What it’s like to actually wear the Apple Watch

This might work.
This might work.
Image: AP Photo/Marcio Jose Sanchez)
We may earn a commission from links on this page.

CUPERTINO, California—It’s been quite a while since Apple unveiled a new device that made people say, “Ooh, I want to play with that.” A lot of people are going to play with the new Apple Watch, which was unveiled Tuesday in a massive event near the company’s headquarters.

At first glance—which is basically all anyone got of it—it has a shot of redefining an entire category of devices, wearables, much as the iPhone did for cellular phones.
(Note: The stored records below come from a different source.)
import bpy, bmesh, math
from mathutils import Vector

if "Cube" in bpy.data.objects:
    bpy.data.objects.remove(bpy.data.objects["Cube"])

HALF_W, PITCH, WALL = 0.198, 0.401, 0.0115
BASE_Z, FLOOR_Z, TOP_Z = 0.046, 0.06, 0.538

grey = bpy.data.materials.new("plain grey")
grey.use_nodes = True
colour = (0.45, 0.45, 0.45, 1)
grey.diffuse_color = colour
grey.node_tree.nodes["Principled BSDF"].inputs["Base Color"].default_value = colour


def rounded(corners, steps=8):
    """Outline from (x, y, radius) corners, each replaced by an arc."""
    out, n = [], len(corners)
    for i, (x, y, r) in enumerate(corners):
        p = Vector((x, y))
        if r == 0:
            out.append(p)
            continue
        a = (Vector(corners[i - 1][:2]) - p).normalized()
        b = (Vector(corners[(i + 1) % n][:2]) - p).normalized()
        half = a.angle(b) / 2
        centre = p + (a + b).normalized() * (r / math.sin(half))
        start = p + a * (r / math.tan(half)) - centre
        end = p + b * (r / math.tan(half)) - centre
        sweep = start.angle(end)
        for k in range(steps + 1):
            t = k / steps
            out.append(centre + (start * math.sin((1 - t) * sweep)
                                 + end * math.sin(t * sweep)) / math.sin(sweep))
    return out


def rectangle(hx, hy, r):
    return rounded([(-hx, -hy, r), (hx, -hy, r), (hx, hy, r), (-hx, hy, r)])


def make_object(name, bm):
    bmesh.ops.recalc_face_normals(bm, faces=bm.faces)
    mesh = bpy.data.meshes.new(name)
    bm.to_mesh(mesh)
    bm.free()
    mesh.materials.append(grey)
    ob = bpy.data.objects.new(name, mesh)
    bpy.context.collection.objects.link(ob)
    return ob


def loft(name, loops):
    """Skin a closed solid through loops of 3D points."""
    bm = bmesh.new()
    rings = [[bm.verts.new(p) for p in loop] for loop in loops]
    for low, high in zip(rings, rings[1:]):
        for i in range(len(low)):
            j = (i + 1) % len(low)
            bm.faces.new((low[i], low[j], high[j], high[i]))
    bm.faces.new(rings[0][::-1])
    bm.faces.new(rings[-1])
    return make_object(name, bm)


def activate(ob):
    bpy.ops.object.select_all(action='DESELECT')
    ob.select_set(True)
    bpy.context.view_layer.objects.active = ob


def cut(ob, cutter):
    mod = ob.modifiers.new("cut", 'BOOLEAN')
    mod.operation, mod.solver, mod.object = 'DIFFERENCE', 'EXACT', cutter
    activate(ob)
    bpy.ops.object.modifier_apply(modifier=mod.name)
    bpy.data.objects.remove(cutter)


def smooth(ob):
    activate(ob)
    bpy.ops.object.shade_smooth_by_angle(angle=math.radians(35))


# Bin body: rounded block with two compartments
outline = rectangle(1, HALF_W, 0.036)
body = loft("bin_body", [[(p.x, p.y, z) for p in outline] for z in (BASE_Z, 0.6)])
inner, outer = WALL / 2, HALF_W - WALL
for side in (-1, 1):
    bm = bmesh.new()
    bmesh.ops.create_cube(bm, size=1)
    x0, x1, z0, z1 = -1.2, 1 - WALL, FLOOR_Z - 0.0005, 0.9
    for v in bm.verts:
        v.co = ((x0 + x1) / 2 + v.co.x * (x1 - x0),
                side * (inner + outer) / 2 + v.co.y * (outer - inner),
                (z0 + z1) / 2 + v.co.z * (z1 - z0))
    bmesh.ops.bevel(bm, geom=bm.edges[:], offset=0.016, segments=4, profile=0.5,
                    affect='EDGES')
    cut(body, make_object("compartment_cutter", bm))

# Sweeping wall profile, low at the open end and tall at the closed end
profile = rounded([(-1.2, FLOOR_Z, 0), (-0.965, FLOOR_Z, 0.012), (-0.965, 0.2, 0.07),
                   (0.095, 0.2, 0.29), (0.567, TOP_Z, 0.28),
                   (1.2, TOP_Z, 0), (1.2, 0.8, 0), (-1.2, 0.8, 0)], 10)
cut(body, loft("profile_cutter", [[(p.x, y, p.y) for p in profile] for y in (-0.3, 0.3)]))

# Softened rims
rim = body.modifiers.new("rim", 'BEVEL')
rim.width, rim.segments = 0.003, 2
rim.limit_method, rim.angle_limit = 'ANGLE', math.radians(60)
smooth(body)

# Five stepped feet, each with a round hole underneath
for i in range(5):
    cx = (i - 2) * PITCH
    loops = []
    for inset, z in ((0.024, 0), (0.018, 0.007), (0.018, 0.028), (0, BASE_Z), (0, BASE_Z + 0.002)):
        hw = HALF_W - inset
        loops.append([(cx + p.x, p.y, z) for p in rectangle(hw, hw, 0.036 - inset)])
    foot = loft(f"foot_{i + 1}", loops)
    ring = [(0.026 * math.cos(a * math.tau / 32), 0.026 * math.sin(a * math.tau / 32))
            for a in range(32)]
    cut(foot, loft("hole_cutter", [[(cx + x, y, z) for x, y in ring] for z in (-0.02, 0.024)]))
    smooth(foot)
I was able to heft the watch, try it on and wear it for a few minutes—but not to actually use it for anything. The software was set to play a demo loop, and the gadget itself won’t actually be available for purchase until sometime early next year. That’s a downer for eager would-be buyers, and perhaps for short-term investors hoping it would be out in time for the Christmas buying season. But it’s similar to the playbook Steve Jobs used to launch the original iPhone: Announce in January, ship in June. And that seemed to work out for Apple.

A few quick observations:
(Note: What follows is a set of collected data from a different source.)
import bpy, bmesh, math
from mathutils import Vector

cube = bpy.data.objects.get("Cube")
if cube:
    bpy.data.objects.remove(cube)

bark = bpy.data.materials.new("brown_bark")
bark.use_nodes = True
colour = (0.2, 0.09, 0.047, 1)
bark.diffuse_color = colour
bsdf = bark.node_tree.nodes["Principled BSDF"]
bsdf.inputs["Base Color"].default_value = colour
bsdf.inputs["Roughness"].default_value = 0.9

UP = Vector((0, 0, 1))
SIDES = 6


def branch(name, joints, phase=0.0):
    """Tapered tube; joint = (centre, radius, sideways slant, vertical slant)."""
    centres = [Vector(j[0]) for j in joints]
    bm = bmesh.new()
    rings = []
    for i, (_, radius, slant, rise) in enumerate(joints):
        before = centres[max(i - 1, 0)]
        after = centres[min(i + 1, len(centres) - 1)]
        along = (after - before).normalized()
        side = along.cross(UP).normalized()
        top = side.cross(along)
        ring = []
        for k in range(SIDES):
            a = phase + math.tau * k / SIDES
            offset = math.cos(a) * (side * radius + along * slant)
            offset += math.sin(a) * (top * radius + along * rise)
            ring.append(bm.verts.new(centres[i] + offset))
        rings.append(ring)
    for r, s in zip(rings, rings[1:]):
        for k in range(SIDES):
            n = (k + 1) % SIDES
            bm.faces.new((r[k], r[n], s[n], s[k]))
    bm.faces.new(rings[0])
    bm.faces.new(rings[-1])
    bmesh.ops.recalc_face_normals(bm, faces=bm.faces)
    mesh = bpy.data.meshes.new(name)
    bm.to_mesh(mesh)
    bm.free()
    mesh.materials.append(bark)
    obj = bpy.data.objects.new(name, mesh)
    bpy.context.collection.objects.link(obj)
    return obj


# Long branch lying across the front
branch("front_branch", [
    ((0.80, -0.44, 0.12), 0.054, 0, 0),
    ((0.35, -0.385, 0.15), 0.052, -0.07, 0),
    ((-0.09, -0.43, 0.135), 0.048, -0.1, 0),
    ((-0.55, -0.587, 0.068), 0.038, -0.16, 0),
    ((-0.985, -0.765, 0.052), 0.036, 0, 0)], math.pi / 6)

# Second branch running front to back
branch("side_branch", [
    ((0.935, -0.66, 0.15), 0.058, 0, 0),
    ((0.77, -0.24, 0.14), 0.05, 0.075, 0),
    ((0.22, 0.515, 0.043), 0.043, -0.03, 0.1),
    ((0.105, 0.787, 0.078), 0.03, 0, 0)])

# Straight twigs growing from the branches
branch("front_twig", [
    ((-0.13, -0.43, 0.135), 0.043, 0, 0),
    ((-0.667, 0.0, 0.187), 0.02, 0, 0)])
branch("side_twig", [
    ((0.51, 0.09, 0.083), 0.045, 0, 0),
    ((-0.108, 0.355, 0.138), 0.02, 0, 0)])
  • The device is considerably thicker than a conventional watch—not a surprise given how much technology is packed into it. But I was surprised at how light it felt. The one I tried had an aluminum case that seemed much lighter than not only, say, the Samsung Galaxy Gear watch, but even the stainless steel conventional watch I was wearing.
  • Fashion is a key part of the experience. The Apple Watch will come in two sizes (38 mm and 42 mm tall), three “collections,” and a dizzying array of materials (aluminum, stainless steel, gold), bands, and looks. The starting price may be $349, but I’m betting it will top out in the stratosphere.
  • The screen on the 42 mm model I tried was very readable and super-bright—which raises the issue of battery life, something Apple said little about. Clearly, you’re gonna have to use the new induction-charging system every night; the question is whether you’ll need to take it along with you for a quick recharge during the day if you make heavy use of it.

In short, we still don’t know a great deal about the Apple Watch, and won’t for months yet. But yeah, I want to play with it. And that says a lot right there.

(Here are my thoughts on the new iPhone 6 and iPhone 6 Plus after handling them today.)

Rich Jaroslovsky is vice president of SmartNews Inc., and a veteran technology journalist. Follow him at @RichJaro.